## REQUIRED ACTION
With pictures omitted, output the records below exactly as they appear.

● ● ●

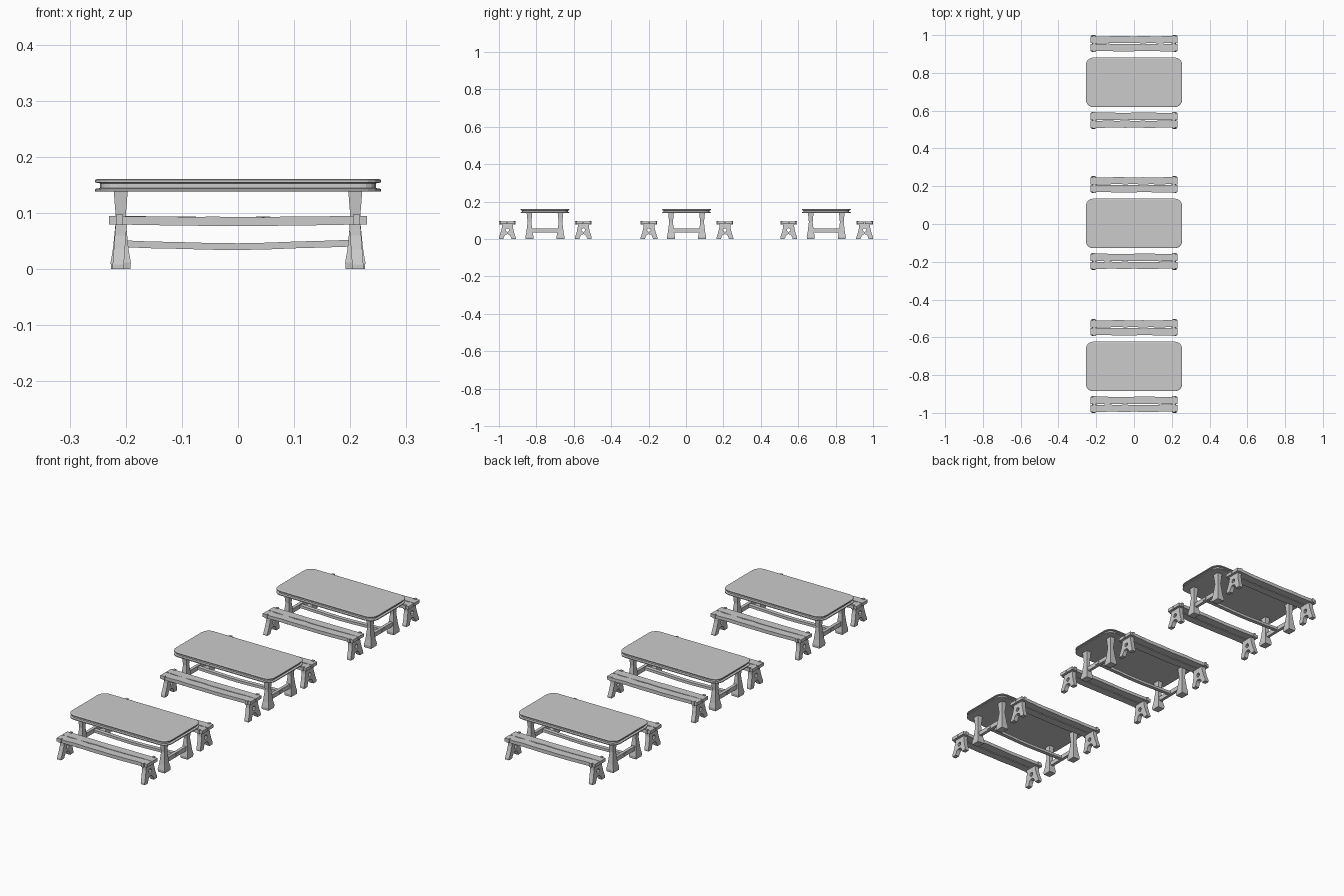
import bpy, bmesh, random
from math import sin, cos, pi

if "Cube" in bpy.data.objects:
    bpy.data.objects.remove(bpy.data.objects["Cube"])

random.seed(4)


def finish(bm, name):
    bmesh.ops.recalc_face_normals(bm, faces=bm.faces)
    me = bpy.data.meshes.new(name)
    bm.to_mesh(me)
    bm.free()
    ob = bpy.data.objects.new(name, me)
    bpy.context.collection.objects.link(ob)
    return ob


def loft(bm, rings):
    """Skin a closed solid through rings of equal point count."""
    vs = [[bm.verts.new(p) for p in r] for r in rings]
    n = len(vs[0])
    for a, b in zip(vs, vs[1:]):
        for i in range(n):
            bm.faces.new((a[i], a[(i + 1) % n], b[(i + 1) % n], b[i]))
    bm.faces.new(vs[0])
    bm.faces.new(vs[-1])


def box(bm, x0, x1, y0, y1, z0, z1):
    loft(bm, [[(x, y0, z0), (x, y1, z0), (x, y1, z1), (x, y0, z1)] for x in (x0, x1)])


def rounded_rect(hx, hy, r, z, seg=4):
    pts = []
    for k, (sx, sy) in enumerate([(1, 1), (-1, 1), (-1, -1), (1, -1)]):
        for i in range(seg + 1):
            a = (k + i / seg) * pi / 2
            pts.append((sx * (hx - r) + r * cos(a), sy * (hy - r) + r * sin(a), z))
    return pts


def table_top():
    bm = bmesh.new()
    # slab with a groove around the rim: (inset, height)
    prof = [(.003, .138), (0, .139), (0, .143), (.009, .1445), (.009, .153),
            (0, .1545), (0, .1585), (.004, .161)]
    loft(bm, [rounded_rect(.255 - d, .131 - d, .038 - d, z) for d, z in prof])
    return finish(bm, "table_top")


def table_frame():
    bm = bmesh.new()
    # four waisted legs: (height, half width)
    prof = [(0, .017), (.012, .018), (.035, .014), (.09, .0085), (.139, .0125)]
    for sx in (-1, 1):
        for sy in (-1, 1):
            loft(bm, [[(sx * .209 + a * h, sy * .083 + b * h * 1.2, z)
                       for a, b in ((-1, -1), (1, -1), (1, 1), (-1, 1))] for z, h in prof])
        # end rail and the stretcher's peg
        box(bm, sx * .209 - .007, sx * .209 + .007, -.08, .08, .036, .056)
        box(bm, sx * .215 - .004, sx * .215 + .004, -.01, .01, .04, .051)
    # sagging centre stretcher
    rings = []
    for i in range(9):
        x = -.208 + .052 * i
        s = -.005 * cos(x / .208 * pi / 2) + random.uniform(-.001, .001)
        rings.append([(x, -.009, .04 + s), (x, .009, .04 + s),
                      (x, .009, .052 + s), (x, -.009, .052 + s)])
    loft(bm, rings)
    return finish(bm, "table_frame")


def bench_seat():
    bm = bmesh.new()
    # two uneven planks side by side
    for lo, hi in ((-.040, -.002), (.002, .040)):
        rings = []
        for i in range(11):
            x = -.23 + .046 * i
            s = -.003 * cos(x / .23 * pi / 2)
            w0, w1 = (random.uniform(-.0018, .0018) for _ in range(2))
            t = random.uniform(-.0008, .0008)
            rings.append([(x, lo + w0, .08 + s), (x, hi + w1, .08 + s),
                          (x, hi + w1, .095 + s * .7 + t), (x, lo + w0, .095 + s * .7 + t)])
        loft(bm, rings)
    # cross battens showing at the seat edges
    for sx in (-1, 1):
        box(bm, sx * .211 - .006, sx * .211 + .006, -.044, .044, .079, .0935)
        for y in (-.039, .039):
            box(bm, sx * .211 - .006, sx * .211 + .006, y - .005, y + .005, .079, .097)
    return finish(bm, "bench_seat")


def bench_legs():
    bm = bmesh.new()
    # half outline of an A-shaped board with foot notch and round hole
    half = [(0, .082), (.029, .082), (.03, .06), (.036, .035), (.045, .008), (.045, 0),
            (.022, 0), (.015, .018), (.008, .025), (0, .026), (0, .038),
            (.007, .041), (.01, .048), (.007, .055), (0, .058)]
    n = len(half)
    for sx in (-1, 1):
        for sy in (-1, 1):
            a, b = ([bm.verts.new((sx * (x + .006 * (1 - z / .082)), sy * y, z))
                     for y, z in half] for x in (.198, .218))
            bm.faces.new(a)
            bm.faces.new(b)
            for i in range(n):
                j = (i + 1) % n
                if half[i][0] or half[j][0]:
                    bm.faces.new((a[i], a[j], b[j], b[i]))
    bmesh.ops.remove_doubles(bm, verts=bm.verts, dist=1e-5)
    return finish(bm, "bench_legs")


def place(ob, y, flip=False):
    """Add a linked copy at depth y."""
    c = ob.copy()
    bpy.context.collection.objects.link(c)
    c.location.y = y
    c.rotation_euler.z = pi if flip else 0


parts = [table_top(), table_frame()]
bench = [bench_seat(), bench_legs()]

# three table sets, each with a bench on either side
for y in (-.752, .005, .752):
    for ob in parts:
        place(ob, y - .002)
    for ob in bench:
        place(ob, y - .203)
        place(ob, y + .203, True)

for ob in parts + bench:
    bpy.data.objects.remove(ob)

● ● ●

## ANSWER FOR THE TASK
import bpy, bmesh, random
from math import sin, cos, pi

if "Cube" in bpy.data.objects:
    bpy.data.objects.remove(bpy.data.objects["Cube"])

random.seed(4)


def finish(bm, name):
    bmesh.ops.recalc_face_normals(bm, faces=bm.faces)
    me = bpy.data.meshes.new(name)
    bm.to_mesh(me)
    bm.free()
    ob = bpy.data.objects.new(name, me)
    bpy.context.collection.objects.link(ob)
    return ob


def loft(bm, rings):
    """Skin a closed solid through rings of equal point count."""
    vs = [[bm.verts.new(p) for p in r] for r in rings]
    n = len(vs[0])
    for a, b in zip(vs, vs[1:]):
        for i in range(n):
            bm.faces.new((a[i], a[(i + 1) % n], b[(i + 1) % n], b[i]))
    bm.faces.new(vs[0])
    bm.faces.new(vs[-1])


def box(bm, x0, x1, y0, y1, z0, z1):
    loft(bm, [[(x, y0, z0), (x, y1, z0), (x, y1, z1), (x, y0, z1)] for x in (x0, x1)])


def rounded_rect(hx, hy, r, z, seg=4):
    pts = []
    for k, (sx, sy) in enumerate([(1, 1), (-1, 1), (-1, -1), (1, -1)]):
        for i in range(seg + 1):
            a = (k + i / seg) * pi / 2
            pts.append((sx * (hx - r) + r * cos(a), sy * (hy - r) + r * sin(a), z))
    return pts


def table_top():
    bm = bmesh.new()
    # slab with a groove around the rim: (inset, height)
    prof = [(.003, .138), (0, .139), (0, .143), (.009, .1445), (.009, .153),
            (0, .1545), (0, .1585), (.004, .161)]
    loft(bm, [rounded_rect(.255 - d, .131 - d, .038 - d, z) for d, z in prof])
    return finish(bm, "table_top")


def table_frame():
    bm = bmesh.new()
    # four waisted legs: (height, half width)
    prof = [(0, .017), (.012, .018), (.035, .014), (.09, .0085), (.139, .0125)]
    for sx in (-1, 1):
        for sy in (-1, 1):
            loft(bm, [[(sx * .209 + a * h, sy * .083 + b * h * 1.2, z)
                       for a, b in ((-1, -1), (1, -1), (1, 1), (-1, 1))] for z, h in prof])
        # end rail and the stretcher's peg
        box(bm, sx * .209 - .007, sx * .209 + .007, -.08, .08, .036, .056)
        box(bm, sx * .215 - .004, sx * .215 + .004, -.01, .01, .04, .051)
    # sagging centre stretcher
    rings = []
    for i in range(9):
        x = -.208 + .052 * i
        s = -.005 * cos(x / .208 * pi / 2) + random.uniform(-.001, .001)
        rings.append([(x, -.009, .04 + s), (x, .009, .04 + s),
                      (x, .009, .052 + s), (x, -.009, .052 + s)])
    loft(bm, rings)
    return finish(bm, "table_frame")


def bench_seat():
    bm = bmesh.new()
    # two uneven planks side by side
    for lo, hi in ((-.040, -.002), (.002, .040)):
        rings = []
        for i in range(11):
            x = -.23 + .046 * i
            s = -.003 * cos(x / .23 * pi / 2)
            w0, w1 = (random.uniform(-.0018, .0018) for _ in range(2))
            t = random.uniform(-.0008, .0008)
            rings.append([(x, lo + w0, .08 + s), (x, hi + w1, .08 + s),
                          (x, hi + w1, .095 + s * .7 + t), (x, lo + w0, .095 + s * .7 + t)])
        loft(bm, rings)
    # cross battens showing at the seat edges
    for sx in (-1, 1):
        box(bm, sx * .211 - .006, sx * .211 + .006, -.044, .044, .079, .0935)
        for y in (-.039, .039):
            box(bm, sx * .211 - .006, sx * .211 + .006, y - .005, y + .005, .079, .097)
    return finish(bm, "bench_seat")


def bench_legs():
    bm = bmesh.new()
    # half outline of an A-shaped board with foot notch and round hole
    half = [(0, .082), (.029, .082), (.03, .06), (.036, .035), (.045, .008), (.045, 0),
            (.022, 0), (.015, .018), (.008, .025), (0, .026), (0, .038),
            (.007, .041), (.01, .048), (.007, .055), (0, .058)]
    n = len(half)
    for sx in (-1, 1):
        for sy in (-1, 1):
            a, b = ([bm.verts.new((sx * (x + .006 * (1 - z / .082)), sy * y, z))
                     for y, z in half] for x in (.198, .218))
            bm.faces.new(a)
            bm.faces.new(b)
            for i in range(n):
                j = (i + 1) % n
                if half[i][0] or half[j][0]:
                    bm.faces.new((a[i], a[j], b[j], b[i]))
    bmesh.ops.remove_doubles(bm, verts=bm.verts, dist=1e-5)
    return finish(bm, "bench_legs")


def place(ob, y, flip=False):
    """Add a linked copy at depth y."""
    c = ob.copy()
    bpy.context.collection.objects.link(c)
    c.location.y = y
    c.rotation_euler.z = pi if flip else 0


parts = [table_top(), table_frame()]
bench = [bench_seat(), bench_legs()]

# three table sets, each with a bench on either side
for y in (-.752, .005, .752):
    for ob in parts:
        place(ob, y - .002)
    for ob in bench:
        place(ob, y - .203)
        place(ob, y + .203, True)

for ob in parts + bench:
    bpy.data.objects.remove(ob)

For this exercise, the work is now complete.